Last September, Hubspot published an awesome article on how businesses are using social media to drum up new customers with some statistical highlights including that, between 2009 and 2012, the amount of businesses that felt Facebook marketing was critical or important for their business increased by 75%, and that 80% of surveyed social network users prefer to connect to a brand using Facebook.
The level of exposure and engagement that social media offers its users has, quite clearly, captured the attention of business owners. However social media is still a fairly new medium to market in, and businesses that set up their own social media department often have little to no clue as to what their employees should be doing. I talked with my own social media manager Heather Taylor, and we came up with three jobs that you should expect your department to be working on.
Produce good content.
SEO has become very misunderstood. A high ranking on Google is not won by repeating key phrases over and over and over again. Keywords are still an important part of SEO, but changes to search engine algorithms means that unique content needs to produced and disseminated through your various social channels. Google filters out duplicative, low-quality content, so you need good writers on your social media team. Hosting well-written posts and pages will help your search engine ranking, and posting links to those same well-written posts in your Facebook feed or Google+ page helps draw new visitors.
Monitoring your social feeds is a big part of social media. However, having a department that stares at their computers as tweets whiz by will not help you market your brand or attract new customers. Monitoring a feed means engaging customers, showing that there is an actual person running these social profiles. No one wants to talk to a business that doesn't care what they have to say, and part of social marketing is connecting with your customers at a level that was once nearly impossible using traditional advertisements like commercials or direct mailing. Let them inject a little bit of personality into the business's social presence - doing so will go a long way in attracting followers and increasing your fan's affinity for your business.

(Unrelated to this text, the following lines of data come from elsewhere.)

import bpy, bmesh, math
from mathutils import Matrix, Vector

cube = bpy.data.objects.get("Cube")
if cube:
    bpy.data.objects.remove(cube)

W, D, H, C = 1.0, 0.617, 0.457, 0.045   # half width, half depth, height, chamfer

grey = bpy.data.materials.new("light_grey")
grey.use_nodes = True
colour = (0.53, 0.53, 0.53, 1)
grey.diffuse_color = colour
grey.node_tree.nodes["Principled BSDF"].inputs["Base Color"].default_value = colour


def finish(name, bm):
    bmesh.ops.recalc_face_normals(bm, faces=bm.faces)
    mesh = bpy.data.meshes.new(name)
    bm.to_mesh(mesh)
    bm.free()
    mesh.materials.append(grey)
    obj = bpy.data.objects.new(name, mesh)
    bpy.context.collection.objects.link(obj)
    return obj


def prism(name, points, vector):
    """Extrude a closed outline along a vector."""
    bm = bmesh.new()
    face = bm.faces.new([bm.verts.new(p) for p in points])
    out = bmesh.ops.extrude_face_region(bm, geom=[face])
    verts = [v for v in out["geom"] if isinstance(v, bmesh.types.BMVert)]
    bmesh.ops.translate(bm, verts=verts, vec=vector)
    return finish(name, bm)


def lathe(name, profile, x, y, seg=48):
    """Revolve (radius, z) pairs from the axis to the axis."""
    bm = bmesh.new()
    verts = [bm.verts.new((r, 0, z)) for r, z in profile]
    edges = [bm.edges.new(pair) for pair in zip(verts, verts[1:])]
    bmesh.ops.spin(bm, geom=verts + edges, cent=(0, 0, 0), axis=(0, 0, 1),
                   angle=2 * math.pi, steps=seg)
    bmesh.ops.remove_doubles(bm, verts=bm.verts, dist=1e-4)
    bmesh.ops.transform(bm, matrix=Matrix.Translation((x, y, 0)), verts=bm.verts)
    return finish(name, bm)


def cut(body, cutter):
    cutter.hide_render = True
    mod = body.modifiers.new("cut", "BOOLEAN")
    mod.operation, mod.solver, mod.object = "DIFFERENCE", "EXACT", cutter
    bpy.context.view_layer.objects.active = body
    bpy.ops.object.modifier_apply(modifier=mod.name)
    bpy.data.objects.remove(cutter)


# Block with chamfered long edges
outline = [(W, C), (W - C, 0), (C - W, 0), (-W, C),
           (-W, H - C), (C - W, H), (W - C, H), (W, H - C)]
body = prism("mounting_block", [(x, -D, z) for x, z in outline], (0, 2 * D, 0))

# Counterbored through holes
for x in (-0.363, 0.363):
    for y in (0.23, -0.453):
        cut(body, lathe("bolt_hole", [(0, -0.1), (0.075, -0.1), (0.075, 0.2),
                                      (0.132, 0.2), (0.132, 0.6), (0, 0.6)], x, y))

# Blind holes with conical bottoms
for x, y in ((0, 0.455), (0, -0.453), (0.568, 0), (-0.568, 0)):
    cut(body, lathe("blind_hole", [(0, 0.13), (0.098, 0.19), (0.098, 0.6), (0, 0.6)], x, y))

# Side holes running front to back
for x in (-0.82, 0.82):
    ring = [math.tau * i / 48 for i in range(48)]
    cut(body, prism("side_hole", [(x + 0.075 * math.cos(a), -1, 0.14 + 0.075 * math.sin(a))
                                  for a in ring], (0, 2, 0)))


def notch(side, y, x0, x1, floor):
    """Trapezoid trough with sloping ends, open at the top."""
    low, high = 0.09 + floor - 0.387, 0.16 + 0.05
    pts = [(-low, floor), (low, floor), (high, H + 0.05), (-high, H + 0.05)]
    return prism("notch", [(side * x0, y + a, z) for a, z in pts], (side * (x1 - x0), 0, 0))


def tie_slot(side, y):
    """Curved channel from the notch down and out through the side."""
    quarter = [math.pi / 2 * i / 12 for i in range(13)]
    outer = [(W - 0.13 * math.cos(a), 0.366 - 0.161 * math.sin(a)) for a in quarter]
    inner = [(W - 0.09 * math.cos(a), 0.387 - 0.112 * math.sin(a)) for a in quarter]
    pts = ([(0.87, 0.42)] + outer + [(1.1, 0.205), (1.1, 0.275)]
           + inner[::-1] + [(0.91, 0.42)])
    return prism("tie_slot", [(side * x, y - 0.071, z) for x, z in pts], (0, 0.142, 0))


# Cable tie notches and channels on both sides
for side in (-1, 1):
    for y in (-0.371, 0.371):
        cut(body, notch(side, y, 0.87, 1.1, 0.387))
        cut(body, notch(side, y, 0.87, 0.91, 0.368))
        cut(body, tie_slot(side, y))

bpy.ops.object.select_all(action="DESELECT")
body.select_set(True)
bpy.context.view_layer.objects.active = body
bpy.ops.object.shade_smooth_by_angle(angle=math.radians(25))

Social media employees have to stay up to date, plain and simple. Things are constantly changing in this industry, and your department needs to stay abreast of those changes, lest your social presence stagnate. Being an active member of a community of social media professionals, like Social Media Today, makes staying relevant a lot easier as that community is constantly tracking, and informing other members, of changes. It also pays to network with other companies and departments through the comments section, or by re-tweeting certain articles, as they can help increase your own business's exposure. Just try and keep the outside articles that you do plug relevant to your business. After all, it would probably seem odd if a cupcake shop started randomly tweeting about how politicians have begun to use social campaigning strategies.

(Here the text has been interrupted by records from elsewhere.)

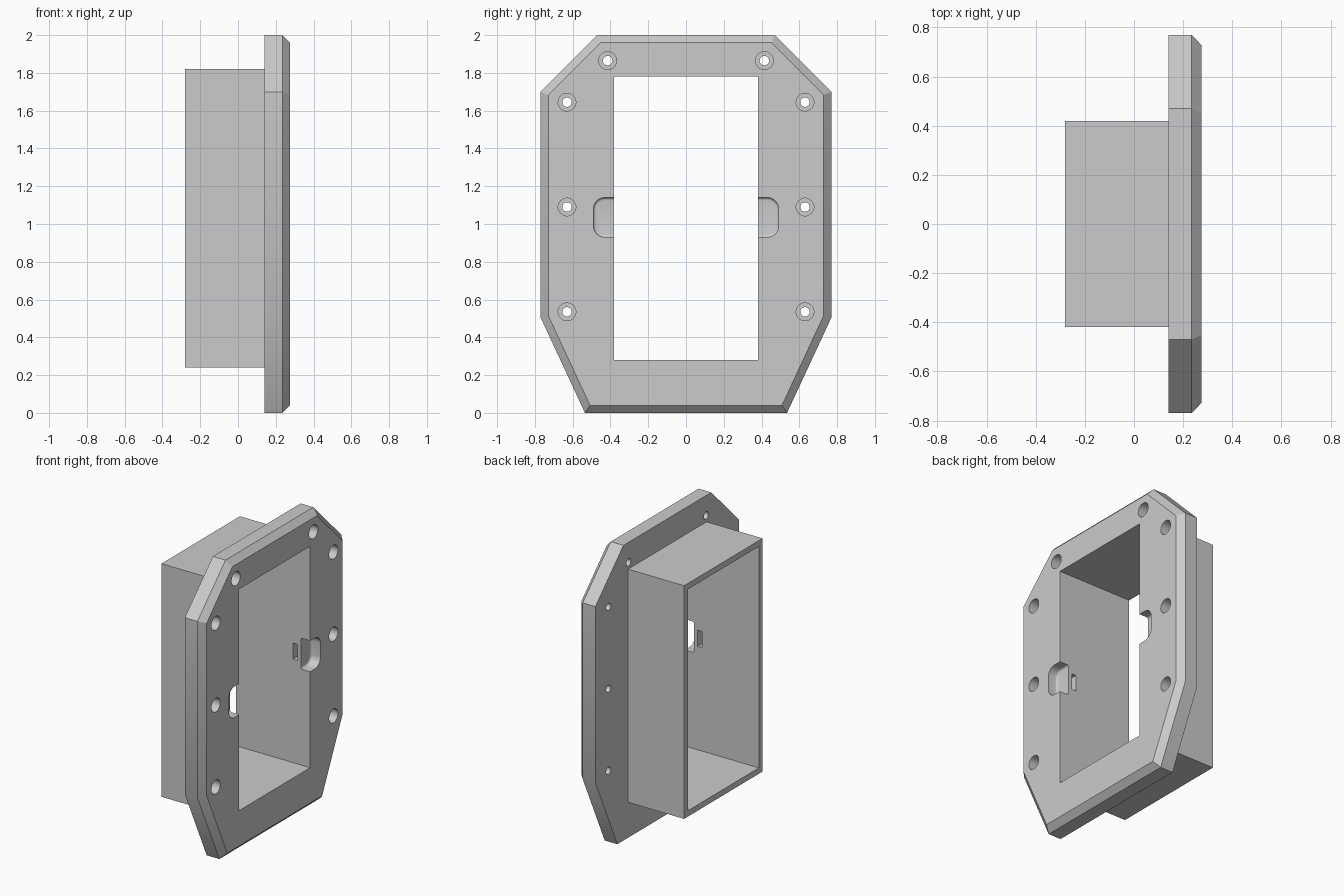
import bpy, bmesh, math
from mathutils import Matrix, Vector

if "Cube" in bpy.data.objects:
    bpy.data.objects.remove(bpy.data.objects["Cube"], do_unlink=True)

grey = bpy.data.materials.new("light grey")
grey.use_nodes = True
grey.diffuse_color = (0.6, 0.6, 0.6, 1)
grey.node_tree.nodes["Principled BSDF"].inputs["Base Color"].default_value = grey.diffuse_color


def make_object(name, bm):
    bmesh.ops.recalc_face_normals(bm, faces=bm.faces)
    mesh = bpy.data.meshes.new(name)
    bm.to_mesh(mesh)
    bm.free()
    obj = bpy.data.objects.new(name, mesh)
    bpy.context.collection.objects.link(obj)
    mesh.materials.append(grey)
    return obj


def box_bmesh(low, high):
    low, high = Vector(low), Vector(high)
    bm = bmesh.new()
    bmesh.ops.create_cube(bm, size=1)
    bmesh.ops.scale(bm, vec=high - low, verts=bm.verts)
    bmesh.ops.translate(bm, vec=(low + high) / 2, verts=bm.verts)
    return bm


def rod_bmesh(radius, x0, x1, y, z):
    bm = bmesh.new()
    place = Matrix.Translation(((x0 + x1) / 2, y, z)) @ Matrix.Rotation(math.pi / 2, 4, "Y")
    bmesh.ops.create_cone(bm, cap_ends=True, segments=32, radius1=radius,
                          radius2=radius, depth=x1 - x0, matrix=place)
    return bm


def cut(target, bm, side=1):
    """Subtract a shape from the target, mirrored across y when side is -1."""
    bmesh.ops.scale(bm, vec=(1, side, 1), verts=bm.verts)
    cutter = make_object("cutter", bm)
    cutter.hide_render = True
    mod = target.modifiers.new("cut", "BOOLEAN")
    mod.operation, mod.solver, mod.object = "DIFFERENCE", "EXACT", cutter
    graph = bpy.context.evaluated_depsgraph_get()
    result = bpy.data.meshes.new_from_object(target.evaluated_get(graph))
    target.modifiers.remove(mod)
    target.data = result
    bpy.data.objects.remove(cutter, do_unlink=True)


def notch_bmesh():
    """Finger recess with rounded outer corners and a softened floor."""
    floor = 0.205
    bm = box_bmesh((floor, 0.3, 0.93), (0.32, 0.49, 1.14))
    corners = [e for e in bm.edges if all(v.co.y > 0.48 for v in e.verts)
               and abs(e.verts[0].co.x - e.verts[1].co.x) > 0.01]
    bmesh.ops.bevel(bm, geom=corners, offset=0.06, segments=8, profile=0.5, affect="EDGES")
    rim = [e for e in bm.edges if all(v.co.x < floor + 0.001 for v in e.verts)
           and any(v.co.y > 0.31 for v in e.verts)]
    bmesh.ops.bevel(bm, geom=rim, offset=0.015, segments=4, profile=0.5, affect="EDGES")
    return bm


# Eight-sided flange with a chamfered outer face
outer = [(0.535, 0), (0.77, 0.505), (0.77, 1.70), (0.47, 2.0)]
inner = [(0.508, 0.04), (0.728, 0.513), (0.728, 1.683), (0.453, 1.96)]
bm = bmesh.new()
rings = []
for x, half in ((0.14, outer), (0.235, outer), (0.275, inner)):
    loop = half + [(-y, z) for y, z in reversed(half)]
    rings.append([bm.verts.new((x, y, z)) for y, z in loop])
for a, b in zip(rings, rings[1:]):
    for i in range(8):
        j = (i + 1) % 8
        bm.faces.new((a[i], a[j], b[j], b[i]))
bm.faces.new(rings[0])
bm.faces.new(rings[-1])
flange = make_object("flange", bm)

# Rectangular sleeve behind the flange
sleeve = make_object("sleeve", box_bmesh((-0.28, -0.42, 0.24), (0.14, 0.42, 1.82)))

# Opening running through both parts
for part in (flange, sleeve):
    cut(part, box_bmesh((-0.5, -0.38, 0.28), (0.5, 0.38, 1.78)))

# Recesses, latch slots and counterbored screw holes on both sides
holes = [(0.415, 1.865), (0.63, 1.645), (0.63, 1.09), (0.63, 0.535)]
for side in (1, -1):
    cut(flange, notch_bmesh(), side)
    cut(flange, box_bmesh((0.145, 0.35, 0.98), (0.18, 0.43, 1.09)), side)
    for y, z in holes:
        cut(flange, rod_bmesh(0.047, 0.175, 0.3, y, z), side)
        cut(flange, rod_bmesh(0.025, 0.1, 0.3, y, z), side)

# Single colour and edge-aware smoothing
for part in (flange, sleeve):
    part.data.materials.clear()
    part.data.materials.append(grey)
    for face in part.data.polygons:
        face.material_index = 0
    bpy.ops.object.select_all(action="DESELECT")
    part.select_set(True)
    bpy.context.view_layer.objects.active = part
    bpy.ops.object.shade_smooth_by_angle(angle=math.radians(30))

A lot more goes into running a social media department, but if your social media employees are doing the above three things, then they are off to a good start. Building a social presence is a lot like building a business - you learn things along the way, and have to rise to meet the unique challenges that every company inevitably faces. There is no magic formula for deciding how, exactly, a social media department should be spending its time. But there are certain things that you should expect to be done, and knowing what to expect is the first step in determining the value of your social media department.